- INPUT -
-- -- --

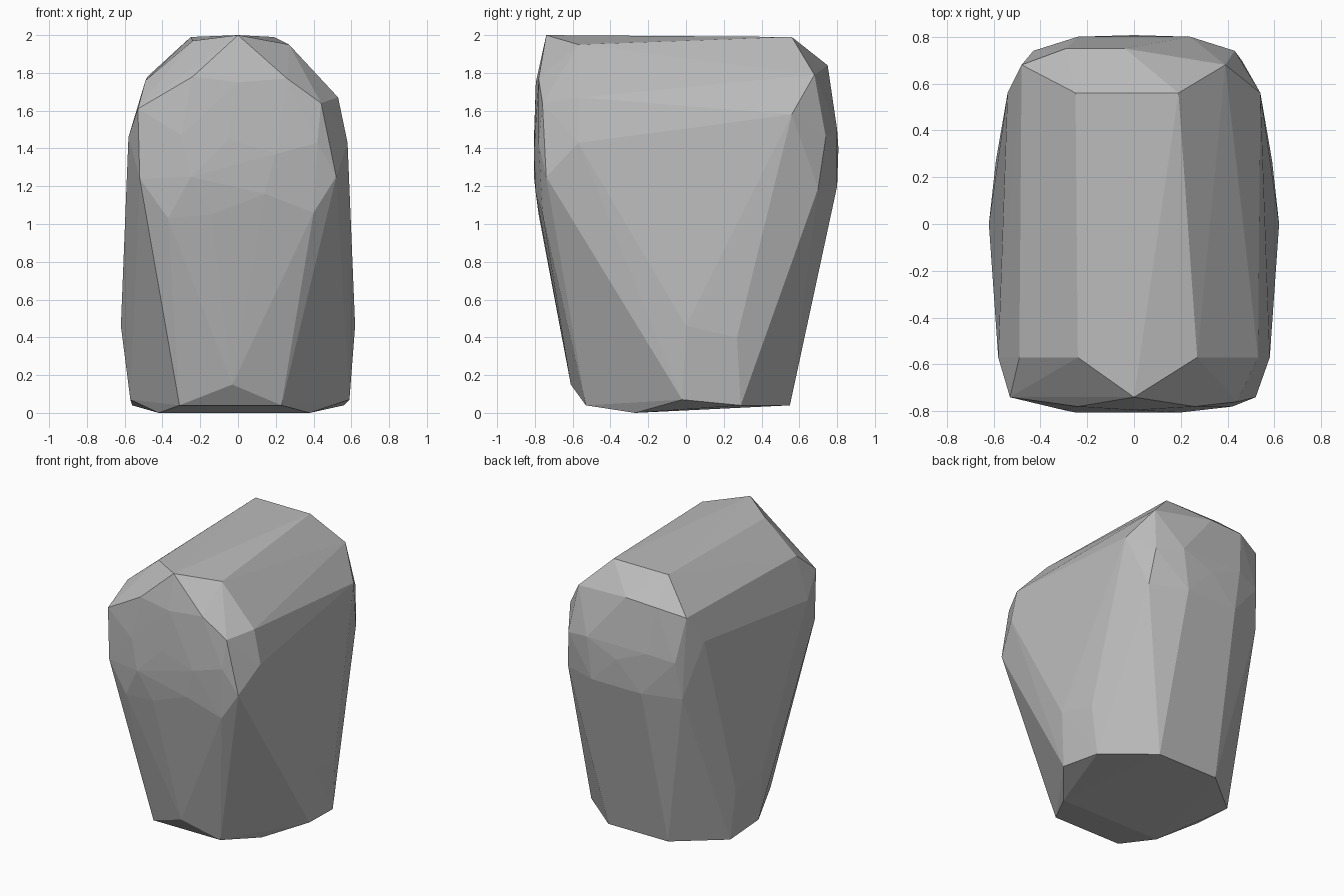
import bpy
import bmesh

default_cube = bpy.data.objects.get("Cube")
if default_cube:
    bpy.data.objects.remove(default_cube, do_unlink=True)


def make_material(name, value):
    material = bpy.data.materials.new(name)
    colour = (value, value, value, 1)
    material.use_nodes = True
    material.diffuse_color = colour
    shader = next(node for node in material.node_tree.nodes if node.type == "BSDF_PRINCIPLED")
    shader.inputs["Base Color"].default_value = colour
    return material


def section(depth, *outline):
    """Place an (x, z) outline at one depth along y."""
    return [(x, depth, z) for x, z in outline]


def mirrored_section(depth, *outline):
    """Place an outline on both the left and the right side."""
    return section(depth, *outline) + section(depth, *((-x, z) for x, z in outline))


def build_hull(name, points, material):
    """Wrap the sections in a faceted convex shell."""
    shell = bmesh.new()
    for point in points:
        shell.verts.new(point)
    hull = bmesh.ops.convex_hull(shell, input=shell.verts[:])
    leftover = {item for key in ("geom_interior", "geom_unused") for item in hull[key]
                if isinstance(item, bmesh.types.BMVert)}
    bmesh.ops.delete(shell, geom=list(leftover), context="VERTS")
    bmesh.ops.recalc_face_normals(shell, faces=shell.faces[:])
    mesh = bpy.data.meshes.new(name)
    shell.to_mesh(mesh)
    shell.free()
    mesh.materials.append(material)
    rock = bpy.data.objects.new(name, mesh)
    bpy.context.collection.objects.link(rock)
    return rock


# Chipped base, narrowing towards the front and back
base = (
    section(-.61, (-.03, .15))
    + section(-.53, (-.31, .04), (.23, .04))
    + section(-.27, (-.42, 0), (.38, 0))
    + section(-.02, (-.57, .07), (.59, .07))
    + mirrored_section(.29, (.56, .04))
    + mirrored_section(.55, (.24, .04))
)

# Widest ridge low on each flank
flanks = mirrored_section(0, (.62, .46)) + mirrored_section(.27, (.59, .4))

# Bulging front face, from its centre out to its rim
front = (
    section(-.805, (-.05, 1.45), (.2, 1.37), (-.25, 1.25))
    + section(-.795, (-.3, 1.47), (.18, 1.57), (.14, 1.16), (0, 1.75))
    + section(-.78, (-.24, 1.78), (.26, 1.77), (-.14, 1.05), (.42, 1.43))
    + section(-.76, (.44, 1.64), (-.37, 1.03), (.4, 1.06))
    + section(-.74, (0, 2), (-.53, 1.61), (-.52, 1.24), (.52, 1.25))
)

# Shoulders and roof running from front to back
shoulders = (
    section(-.57, (-.58, 1.46), (-.49, 1.76), (-.24, 1.97))
    + section(-.57, (.27, 1.95), (.53, 1.67), (.58, 1.43))
    + section(.56, (-.25, 1.99), (.19, 1.99))
    + mirrored_section(.56, (.54, 1.58))
)

# Rounded back face
back = (
    section(.68, (-.48, 1.78), (.39, 1.79))
    + section(.75, (-.29, 1.83), (-.04, 1.84))
    + mirrored_section(.7, (.46, 1.19))
    + mirrored_section(.74, (.43, 1.46))
    + mirrored_section(.8, (.24, 1.5), (.2, 1.2))
    + section(.807, (0, 1.4))
)

stone = make_material("grey stone", .5)
build_hull("rock", base + flanks + front + shoulders + back, stone)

-- -- --

An exact reprint of every record is required, with the pictures omitted.

- REPLY -
import bpy
import bmesh

default_cube = bpy.data.objects.get("Cube")
if default_cube:
    bpy.data.objects.remove(default_cube, do_unlink=True)


def make_material(name, value):
    material = bpy.data.materials.new(name)
    colour = (value, value, value, 1)
    material.use_nodes = True
    material.diffuse_color = colour
    shader = next(node for node in material.node_tree.nodes if node.type == "BSDF_PRINCIPLED")
    shader.inputs["Base Color"].default_value = colour
    return material


def section(depth, *outline):
    """Place an (x, z) outline at one depth along y."""
    return [(x, depth, z) for x, z in outline]


def mirrored_section(depth, *outline):
    """Place an outline on both the left and the right side."""
    return section(depth, *outline) + section(depth, *((-x, z) for x, z in outline))


def build_hull(name, points, material):
    """Wrap the sections in a faceted convex shell."""
    shell = bmesh.new()
    for point in points:
        shell.verts.new(point)
    hull = bmesh.ops.convex_hull(shell, input=shell.verts[:])
    leftover = {item for key in ("geom_interior", "geom_unused") for item in hull[key]
                if isinstance(item, bmesh.types.BMVert)}
    bmesh.ops.delete(shell, geom=list(leftover), context="VERTS")
    bmesh.ops.recalc_face_normals(shell, faces=shell.faces[:])
    mesh = bpy.data.meshes.new(name)
    shell.to_mesh(mesh)
    shell.free()
    mesh.materials.append(material)
    rock = bpy.data.objects.new(name, mesh)
    bpy.context.collection.objects.link(rock)
    return rock


# Chipped base, narrowing towards the front and back
base = (
    section(-.61, (-.03, .15))
    + section(-.53, (-.31, .04), (.23, .04))
    + section(-.27, (-.42, 0), (.38, 0))
    + section(-.02, (-.57, .07), (.59, .07))
    + mirrored_section(.29, (.56, .04))
    + mirrored_section(.55, (.24, .04))
)

# Widest ridge low on each flank
flanks = mirrored_section(0, (.62, .46)) + mirrored_section(.27, (.59, .4))

# Bulging front face, from its centre out to its rim
front = (
    section(-.805, (-.05, 1.45), (.2, 1.37), (-.25, 1.25))
    + section(-.795, (-.3, 1.47), (.18, 1.57), (.14, 1.16), (0, 1.75))
    + section(-.78, (-.24, 1.78), (.26, 1.77), (-.14, 1.05), (.42, 1.43))
    + section(-.76, (.44, 1.64), (-.37, 1.03), (.4, 1.06))
    + section(-.74, (0, 2), (-.53, 1.61), (-.52, 1.24), (.52, 1.25))
)

# Shoulders and roof running from front to back
shoulders = (
    section(-.57, (-.58, 1.46), (-.49, 1.76), (-.24, 1.97))
    + section(-.57, (.27, 1.95), (.53, 1.67), (.58, 1.43))
    + section(.56, (-.25, 1.99), (.19, 1.99))
    + mirrored_section(.56, (.54, 1.58))
)

# Rounded back face
back = (
    section(.68, (-.48, 1.78), (.39, 1.79))
    + section(.75, (-.29, 1.83), (-.04, 1.84))
    + mirrored_section(.7, (.46, 1.19))
    + mirrored_section(.74, (.43, 1.46))
    + mirrored_section(.8, (.24, 1.5), (.2, 1.2))
    + section(.807, (0, 1.4))
)

stone = make_material("grey stone", .5)
build_hull("rock", base + flanks + front + shoulders + back, stone)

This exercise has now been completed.